Some of these are a few days old, but all are worth reading:
* Gary Farber of “Amygdala”:http://amygdalagf.blogspot.com/ has been blogging the transcripts of the 9/11 Commission. Great stuff. I’m hoping Ella has a long nap early next week so I can get a chance to finish reading it all. “Start here”:http://amygdalagf.blogspot.com/2004_03_28_amygdalagf_archive.html#108093941546785519 and work your way up.
* As Slacktivist noted, he took a couple of days before he posted anything about Fallujah, and as a result what he has to say is “balanced and enlightening”:http://slacktivist.typepad.com/slacktivist/2004/04/fallujah.html, particularly on the role of the victims as security contractors:
USAT’s Johnson, following the logic of the term civilian, describes the killing of the four contractors as “Wednesday’s murders.” This too is inaccurate. The killing of these four men was wrong, brutal, cowardly and execrable. And the mob’s behavior after the killings was, as Bremer said, “bestial.” But they were soldiers who died in a war; they were not murdered.
The United States’ increasing reliance on such private military forces muddies the water for those who want to maintain the essential moral significance of the distinction between soldier and civilian, between combatant and noncombatant. (Thousands of U.S. Marines were stationed just outside Fallujah while the bodies of these four contractors were dragged through the streets of the city for hours Wednesday. I wonder if these soldiers would have allowed this to continue unchecked if the four men had been uniformed Marines.)
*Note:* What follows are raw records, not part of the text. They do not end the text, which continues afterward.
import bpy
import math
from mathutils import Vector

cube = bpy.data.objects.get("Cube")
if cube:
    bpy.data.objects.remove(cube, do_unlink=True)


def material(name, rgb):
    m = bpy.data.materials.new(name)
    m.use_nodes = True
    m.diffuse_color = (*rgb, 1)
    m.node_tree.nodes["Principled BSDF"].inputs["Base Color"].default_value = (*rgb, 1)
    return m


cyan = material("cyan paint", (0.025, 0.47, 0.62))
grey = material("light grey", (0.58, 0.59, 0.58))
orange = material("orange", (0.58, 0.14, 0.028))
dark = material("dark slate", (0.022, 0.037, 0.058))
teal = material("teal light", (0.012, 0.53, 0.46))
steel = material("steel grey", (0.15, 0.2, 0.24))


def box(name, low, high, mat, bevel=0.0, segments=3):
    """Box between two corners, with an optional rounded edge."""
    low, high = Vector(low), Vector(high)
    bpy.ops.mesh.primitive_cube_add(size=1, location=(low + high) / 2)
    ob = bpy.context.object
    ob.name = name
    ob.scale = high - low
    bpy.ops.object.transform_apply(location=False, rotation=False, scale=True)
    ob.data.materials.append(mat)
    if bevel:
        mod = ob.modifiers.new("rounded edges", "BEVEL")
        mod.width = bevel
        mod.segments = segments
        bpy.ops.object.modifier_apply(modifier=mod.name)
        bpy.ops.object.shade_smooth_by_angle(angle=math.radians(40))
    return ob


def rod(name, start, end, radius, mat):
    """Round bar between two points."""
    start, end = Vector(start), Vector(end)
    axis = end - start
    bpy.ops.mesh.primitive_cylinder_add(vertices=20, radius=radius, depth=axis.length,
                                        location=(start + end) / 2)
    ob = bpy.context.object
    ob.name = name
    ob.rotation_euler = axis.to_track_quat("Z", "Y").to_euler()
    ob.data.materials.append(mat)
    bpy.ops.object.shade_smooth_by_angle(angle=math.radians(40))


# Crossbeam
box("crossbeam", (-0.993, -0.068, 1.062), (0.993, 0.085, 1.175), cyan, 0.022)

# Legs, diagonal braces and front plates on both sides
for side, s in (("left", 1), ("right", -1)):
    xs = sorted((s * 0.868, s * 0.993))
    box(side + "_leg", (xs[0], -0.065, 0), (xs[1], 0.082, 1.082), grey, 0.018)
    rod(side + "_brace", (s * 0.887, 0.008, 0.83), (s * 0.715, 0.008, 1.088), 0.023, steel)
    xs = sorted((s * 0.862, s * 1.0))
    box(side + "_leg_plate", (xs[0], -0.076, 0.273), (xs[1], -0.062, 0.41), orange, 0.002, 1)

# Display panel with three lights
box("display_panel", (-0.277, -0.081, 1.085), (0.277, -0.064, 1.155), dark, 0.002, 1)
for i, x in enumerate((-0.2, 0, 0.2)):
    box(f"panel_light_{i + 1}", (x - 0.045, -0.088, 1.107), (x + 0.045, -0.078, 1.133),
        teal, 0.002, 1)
* Everyone’s talking about PMCs now; I “said my piece”:http://www.polytropos.org/archives/000312.html a while ago, and don’t really have anything to add just yet. Via “Making Light”:http://www.nielsenhayden.com/makinglight/, “Kathryn Cramer”:http://www.kathryncramer.com/wblog/ has been tracking the Pentagon’s use of PMCs in Iraq for a long time now in considerable detail. (“This entry”:http://www.kathryncramer.com/wblog/archives/000485.html in particular is very good.) Like Gary’s stuff, I hope to get time to read it all, because I have a feeling I’ll have some comments and disagreements. Ella’s going to need a _few_ long naps, I guess . . .
* Glen Engel-Cox has been having “trouble with his heart”:http://www.engel-cox.org/iArchives/001451.html#001451, literally, and writes about it with the scary sort of medical detail that makes me squeamish even as I crave more. Glad to hear the outlook is good, Glen!
* Michael Hall’s “media rant”:http://www.puddingbowl.org/archives/media/002287.php is simply glorious. He starts by laying into CNN and keeps going from there. Preach it, mph.
Crossfire and every Sunday morning show where matched teams of ideologues scrum are a toxic result of analysis culture. They turn political issues that will have an effect on millions into a chummy game of one-upsmanship and backslapping bonhomie between members of the analyst class who want to make it very clear that at the end of the day the whole thing is a collegial debating society for the tragically witty.
* Finally, after all the April 1 fun, Jim has some “musings on the ethics of the April Fool’s Joke”:http://www.highclearing.com/archivesuo/week_2004_03_28.html#005211.